#### [What the exercise asks]
In the output, include exactly the lines from the beginning of the records up to and including the one that contains "THREE.Path(rectangle(innerLeft, innerRight, innerHalf)));", and leave out the pictures.

═══ Data for this exercise

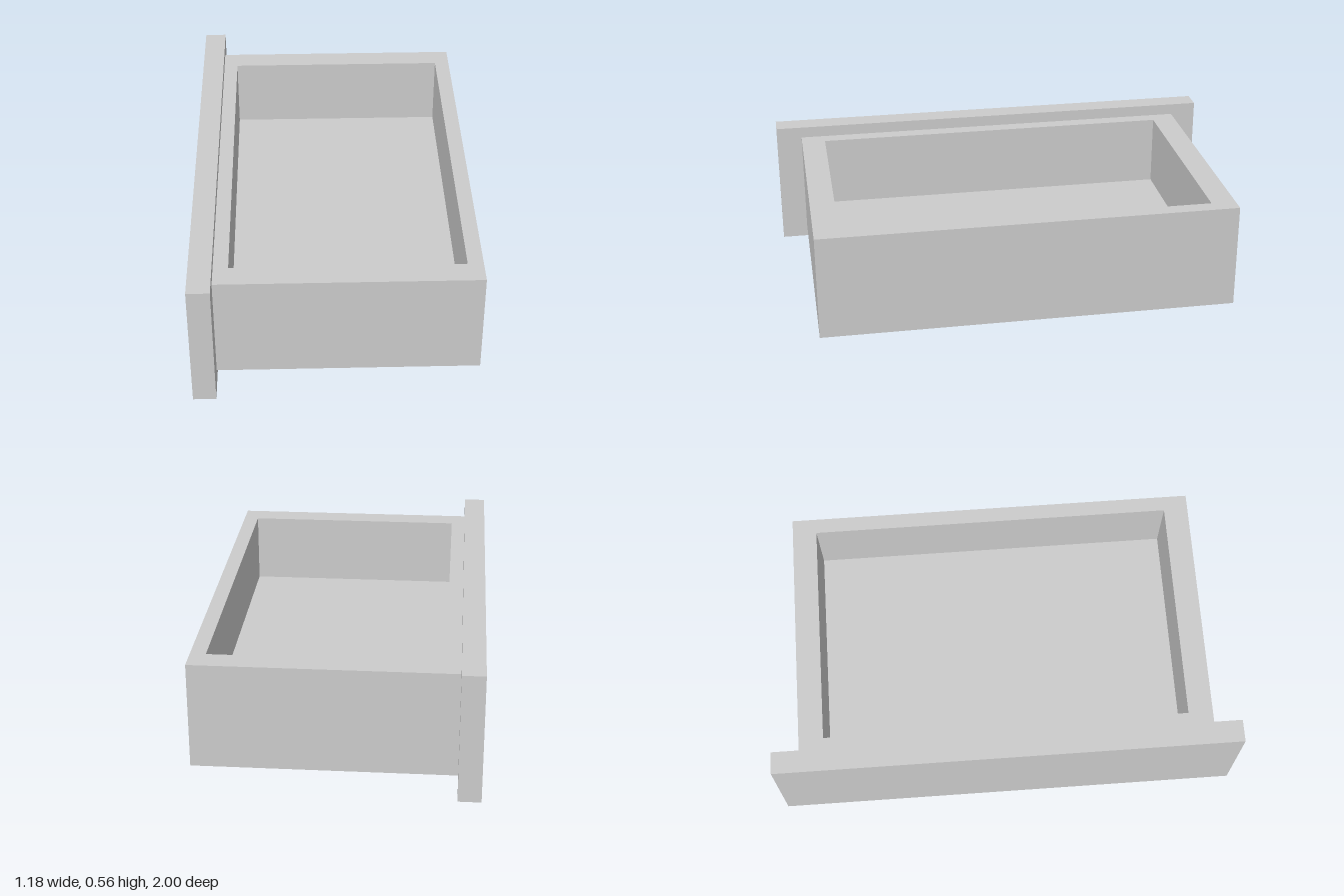
import * as THREE from 'three';

const material = new THREE.MeshStandardMaterial({ color: 0xcccccc, flatShading: true });

// Box given by its lower and upper corners
function block(name, [x0, y0, z0], [x1, y1, z1]) {
  const geometry = new THREE.BoxGeometry(x1 - x0, y1 - y0, z1 - z0);
  geometry.translate((x0 + x1) / 2, (y0 + y1) / 2, (z0 + z1) / 2);
  const mesh = new THREE.Mesh(geometry, material);
  mesh.name = name;
  return mesh;
}

// Closed rectangle as a list of points
function rectangle(x0, x1, halfDepth) {
  return [[x0, -halfDepth], [x1, -halfDepth], [x1, halfDepth], [x0, halfDepth]]
    .map(([x, z]) => new THREE.Vector2(x, z));
}

export function createModel() {
  const model = new THREE.Group();
  model.name = 'drawer';

  const panelBack = -0.495, end = 0.59;
  const bottom = 0.053, top = 0.506, floorTop = 0.195;
  const innerLeft = -0.433, innerRight = 0.525, innerHalf = 0.782;

  // Wide face panel, overhanging the tray all round
  model.add(block('facePanel', [-0.59, 0, -1], [panelBack, 0.555, 1]));

  // Four tray walls as one rectangular ring
  const ring = new THREE.Shape(rectangle(panelBack, end, 0.887));
  ring.holes.push(new THREE.Path(rectangle(innerLeft, innerRight, innerHalf)));
  const wallGeometry = new THREE.ExtrudeGeometry(ring, { depth: top - bottom, bevelEnabled: false });
  wallGeometry.rotateX(-Math.PI / 2).translate(0, bottom, 0);
  const walls = new THREE.Mesh(wallGeometry, material);
  walls.name = 'trayWalls';
  model.add(walls);

  // Thick floor filling the lower part of the ring
  model.add(block('trayFloor', [innerLeft, bottom, -innerHalf], [innerRight, floorTop, innerHalf]));

  return model;
}
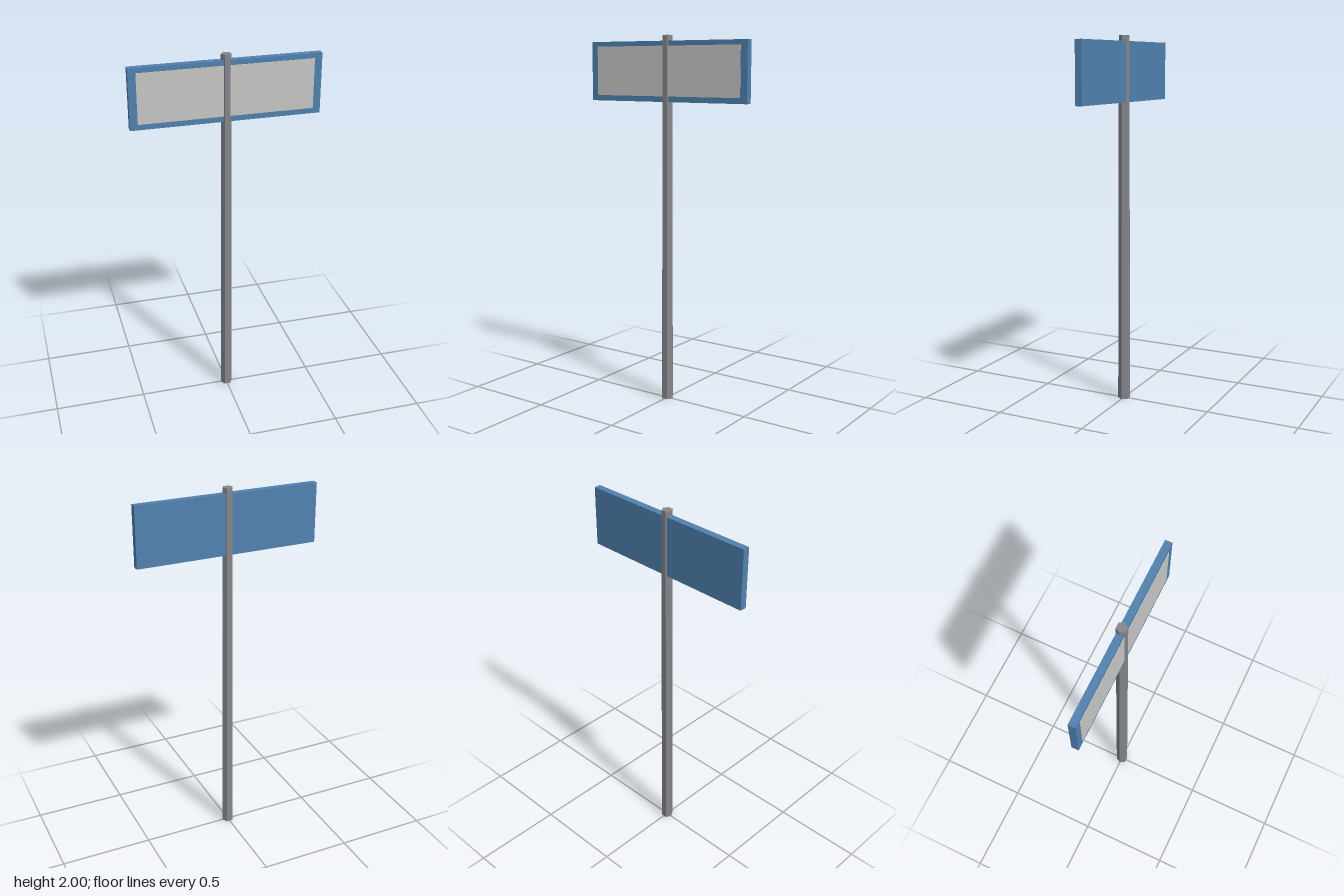
import * as THREE from 'three';

export function createModel() {
  const group = new THREE.Group();
  const material = (name, color) => {
    const m = new THREE.MeshStandardMaterial({ color });
    m.name = name;
    return m;
  };
  const add = (name, geometry, mat, y, z = 0) => {
    const mesh = new THREE.Mesh(geometry, mat);
    mesh.name = name;
    mesh.position.set(0, y, z);
    group.add(mesh);
  };

  const poleGrey = material('pole grey', 0x85878c);
  poleGrey.flatShading = true;
  const signBlue = material('sign blue', 0x5082b0);
  const panelGrey = material('panel light grey', 0xc8c8c5);

  // Slightly tapered six-sided pole, with corners pointing sideways
  const pole = new THREE.CylinderGeometry(0.028, 0.0335, 2, 6);
  pole.rotateY(Math.PI / 6);
  add('pole', pole, poleGrey, 1);

  // Sign board, pierced by the pole
  add('signBoard', new THREE.BoxGeometry(1, 0.32, 0.037), signBlue, 1.81);

  // Thin light panel on the front of the board
  add('signPanel', new THREE.BoxGeometry(0.92, 0.265, 0.003), panelGrey, 1.812, 0.0195);

  return group;
}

══════

#### [Task output]
import * as THREE from 'three';

const material = new THREE.MeshStandardMaterial({ color: 0xcccccc, flatShading: true });

// Box given by its lower and upper corners
function block(name, [x0, y0, z0], [x1, y1, z1]) {
  const geometry = new THREE.BoxGeometry(x1 - x0, y1 - y0, z1 - z0);
  geometry.translate((x0 + x1) / 2, (y0 + y1) / 2, (z0 + z1) / 2);
  const mesh = new THREE.Mesh(geometry, material);
  mesh.name = name;
  return mesh;
}

// Closed rectangle as a list of points
function rectangle(x0, x1, halfDepth) {
  return [[x0, -halfDepth], [x1, -halfDepth], [x1, halfDepth], [x0, halfDepth]]
    .map(([x, z]) => new THREE.Vector2(x, z));
}

export function createModel() {
  const model = new THREE.Group();
  model.name = 'drawer';

  const panelBack = -0.495, end = 0.59;
  const bottom = 0.053, top = 0.506, floorTop = 0.195;
  const innerLeft = -0.433, innerRight = 0.525, innerHalf = 0.782;

  // Wide face panel, overhanging the tray all round
  model.add(block('facePanel', [-0.59, 0, -1], [panelBack, 0.555, 1]));

  // Four tray walls as one rectangular ring
  const ring = new THREE.Shape(rectangle(panelBack, end, 0.887));
  ring.holes.push(new THREE.Path(rectangle(innerLeft, innerRight, innerHalf)));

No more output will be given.